An amendment that increases the legal drinking age from 16 to 18 recently went into effect (see Saturday paper), nine months after Parliament passed it in November last year. Initiator Silveria Jacobs of the National Alliance (NA) expressed dismay that it took the same length of time as creating a human child, but she was nevertheless happy the law has finally been enacted.
Mind you, the revised Penal Code of 2015 already prohibited the sale and serving of alcoholic beverages to persons under 18, but this was not yet reflected in the Permit Ordinance, making it difficult to enforce. Bars and other businesses found in violation now run the risk of losing their liquor licences too.
By the way, they have a responsibility to check by asking for valid identification. Excuses such as “They looked 18” or “We weren’t aware” simply won’t suffice, as citizens are expected to know the country’s laws and obey these once proclaimed.
On the other hand, Jacobs has a point that the measure should be accompanied by efforts to inform and educate the public accordingly. They should know that, for example, giving minors even free beers is considered a punishable offence.

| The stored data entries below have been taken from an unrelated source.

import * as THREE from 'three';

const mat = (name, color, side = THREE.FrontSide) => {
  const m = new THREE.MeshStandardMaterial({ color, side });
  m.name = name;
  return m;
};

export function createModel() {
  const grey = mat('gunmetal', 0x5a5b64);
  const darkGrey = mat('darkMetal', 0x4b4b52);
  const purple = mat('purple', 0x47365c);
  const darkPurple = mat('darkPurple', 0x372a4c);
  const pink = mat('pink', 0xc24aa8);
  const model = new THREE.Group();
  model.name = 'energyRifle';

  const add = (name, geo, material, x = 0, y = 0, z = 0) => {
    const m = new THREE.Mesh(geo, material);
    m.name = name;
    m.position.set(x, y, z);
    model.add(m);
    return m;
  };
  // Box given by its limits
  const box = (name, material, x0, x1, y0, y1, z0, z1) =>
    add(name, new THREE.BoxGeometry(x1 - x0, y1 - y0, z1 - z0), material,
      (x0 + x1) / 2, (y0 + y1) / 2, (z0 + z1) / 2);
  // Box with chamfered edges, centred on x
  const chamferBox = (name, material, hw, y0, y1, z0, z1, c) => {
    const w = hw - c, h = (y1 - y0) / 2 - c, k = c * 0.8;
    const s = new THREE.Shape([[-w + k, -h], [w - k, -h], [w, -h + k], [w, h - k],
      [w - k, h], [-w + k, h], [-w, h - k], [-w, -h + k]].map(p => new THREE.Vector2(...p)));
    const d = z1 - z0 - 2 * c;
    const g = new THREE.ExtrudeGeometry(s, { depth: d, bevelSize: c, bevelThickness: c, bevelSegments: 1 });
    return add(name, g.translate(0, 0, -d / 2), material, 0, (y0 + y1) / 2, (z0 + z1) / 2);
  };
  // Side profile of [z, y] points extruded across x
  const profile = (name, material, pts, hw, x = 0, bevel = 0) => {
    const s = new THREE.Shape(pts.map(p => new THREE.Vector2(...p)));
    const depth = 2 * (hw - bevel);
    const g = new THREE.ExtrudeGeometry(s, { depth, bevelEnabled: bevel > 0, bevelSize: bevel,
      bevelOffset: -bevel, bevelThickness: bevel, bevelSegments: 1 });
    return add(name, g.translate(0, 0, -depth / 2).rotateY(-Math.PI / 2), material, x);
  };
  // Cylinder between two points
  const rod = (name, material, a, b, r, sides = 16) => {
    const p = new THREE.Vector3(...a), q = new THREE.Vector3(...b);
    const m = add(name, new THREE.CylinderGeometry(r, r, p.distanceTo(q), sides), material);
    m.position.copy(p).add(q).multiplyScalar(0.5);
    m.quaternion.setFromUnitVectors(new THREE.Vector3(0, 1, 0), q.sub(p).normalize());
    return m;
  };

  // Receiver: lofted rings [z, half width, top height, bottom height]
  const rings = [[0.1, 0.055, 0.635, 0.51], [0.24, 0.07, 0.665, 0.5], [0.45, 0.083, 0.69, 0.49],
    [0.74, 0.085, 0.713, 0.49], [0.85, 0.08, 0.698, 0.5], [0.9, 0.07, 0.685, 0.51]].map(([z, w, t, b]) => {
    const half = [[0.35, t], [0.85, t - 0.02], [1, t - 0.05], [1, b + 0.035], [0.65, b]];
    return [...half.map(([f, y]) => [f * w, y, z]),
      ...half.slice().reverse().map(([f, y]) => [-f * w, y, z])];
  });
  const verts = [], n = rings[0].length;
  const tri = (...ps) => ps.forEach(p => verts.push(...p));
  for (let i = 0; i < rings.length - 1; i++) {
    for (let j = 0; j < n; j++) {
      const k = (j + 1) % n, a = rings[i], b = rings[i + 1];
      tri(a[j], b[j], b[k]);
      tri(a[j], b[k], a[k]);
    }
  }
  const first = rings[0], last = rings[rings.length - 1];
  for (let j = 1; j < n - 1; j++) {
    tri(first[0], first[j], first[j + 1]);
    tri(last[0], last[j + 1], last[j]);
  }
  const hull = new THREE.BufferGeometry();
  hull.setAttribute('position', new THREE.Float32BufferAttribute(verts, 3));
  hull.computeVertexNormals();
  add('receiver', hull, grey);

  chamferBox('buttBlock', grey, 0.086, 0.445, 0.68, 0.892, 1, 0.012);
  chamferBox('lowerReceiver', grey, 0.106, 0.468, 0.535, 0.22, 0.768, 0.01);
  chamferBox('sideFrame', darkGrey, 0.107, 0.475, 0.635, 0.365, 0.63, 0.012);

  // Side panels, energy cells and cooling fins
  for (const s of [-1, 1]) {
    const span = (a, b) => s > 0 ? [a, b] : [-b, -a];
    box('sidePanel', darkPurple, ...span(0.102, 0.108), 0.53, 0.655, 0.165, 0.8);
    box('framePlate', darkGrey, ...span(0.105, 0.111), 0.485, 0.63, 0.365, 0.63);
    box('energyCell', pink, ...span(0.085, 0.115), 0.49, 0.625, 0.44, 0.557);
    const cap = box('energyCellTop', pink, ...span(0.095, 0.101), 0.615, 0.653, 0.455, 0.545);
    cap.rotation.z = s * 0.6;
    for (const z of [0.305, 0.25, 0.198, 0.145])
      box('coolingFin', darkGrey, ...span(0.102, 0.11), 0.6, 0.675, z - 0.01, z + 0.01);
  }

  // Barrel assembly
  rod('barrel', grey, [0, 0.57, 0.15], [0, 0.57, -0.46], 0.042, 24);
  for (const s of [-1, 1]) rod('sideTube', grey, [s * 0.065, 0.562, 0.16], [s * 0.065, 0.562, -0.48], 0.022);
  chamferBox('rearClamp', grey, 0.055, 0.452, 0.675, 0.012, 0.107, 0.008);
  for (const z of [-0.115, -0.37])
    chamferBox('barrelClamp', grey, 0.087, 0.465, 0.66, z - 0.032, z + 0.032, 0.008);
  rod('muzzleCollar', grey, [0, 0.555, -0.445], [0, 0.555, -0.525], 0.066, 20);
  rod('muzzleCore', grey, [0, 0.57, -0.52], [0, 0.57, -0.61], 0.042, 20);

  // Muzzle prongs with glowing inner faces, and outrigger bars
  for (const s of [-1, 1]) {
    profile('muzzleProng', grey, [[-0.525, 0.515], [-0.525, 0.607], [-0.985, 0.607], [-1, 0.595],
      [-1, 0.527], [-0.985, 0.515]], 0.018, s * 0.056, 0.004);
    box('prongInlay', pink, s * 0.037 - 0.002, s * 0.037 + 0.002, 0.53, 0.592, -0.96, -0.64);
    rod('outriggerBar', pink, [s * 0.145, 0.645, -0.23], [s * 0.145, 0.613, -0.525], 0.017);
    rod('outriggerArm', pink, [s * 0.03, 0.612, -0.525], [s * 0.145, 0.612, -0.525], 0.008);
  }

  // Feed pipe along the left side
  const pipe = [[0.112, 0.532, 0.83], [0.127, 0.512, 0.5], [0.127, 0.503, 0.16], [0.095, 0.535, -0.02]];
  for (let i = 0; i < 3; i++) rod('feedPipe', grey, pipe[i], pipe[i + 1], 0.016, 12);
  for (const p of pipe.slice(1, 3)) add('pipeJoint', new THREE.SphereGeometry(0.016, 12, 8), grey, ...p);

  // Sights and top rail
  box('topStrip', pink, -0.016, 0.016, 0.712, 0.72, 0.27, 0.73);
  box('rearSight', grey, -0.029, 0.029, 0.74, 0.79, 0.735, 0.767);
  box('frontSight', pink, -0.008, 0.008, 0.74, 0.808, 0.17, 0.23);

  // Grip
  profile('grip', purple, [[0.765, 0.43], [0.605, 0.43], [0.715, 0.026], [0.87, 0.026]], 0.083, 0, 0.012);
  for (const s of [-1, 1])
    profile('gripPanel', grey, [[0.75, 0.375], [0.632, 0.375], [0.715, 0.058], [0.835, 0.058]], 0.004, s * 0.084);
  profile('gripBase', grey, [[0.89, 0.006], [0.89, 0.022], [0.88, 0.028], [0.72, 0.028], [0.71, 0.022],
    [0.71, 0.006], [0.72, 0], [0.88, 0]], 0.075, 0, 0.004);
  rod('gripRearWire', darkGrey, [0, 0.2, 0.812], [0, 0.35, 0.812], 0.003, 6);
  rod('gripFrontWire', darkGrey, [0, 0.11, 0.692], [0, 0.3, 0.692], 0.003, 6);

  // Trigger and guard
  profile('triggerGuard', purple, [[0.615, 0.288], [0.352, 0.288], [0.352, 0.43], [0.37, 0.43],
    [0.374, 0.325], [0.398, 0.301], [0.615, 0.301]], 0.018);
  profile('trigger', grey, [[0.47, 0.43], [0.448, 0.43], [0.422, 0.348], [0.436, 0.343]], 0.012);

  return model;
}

This is important to realise, because some teenagers will no doubt try to get around the rule by having adults get alcoholic drinks for them. Doing so makes those involved accomplices in a crime, with a maximum sentence of six months in prison or a fine of up to 10,000 Netherlands Antilles guilders.
The Lions Club deserves credit for making this issue its campaign since 2015 with a presentation to Parliament in April. It took more than four years, but their plea was ultimately not in vain.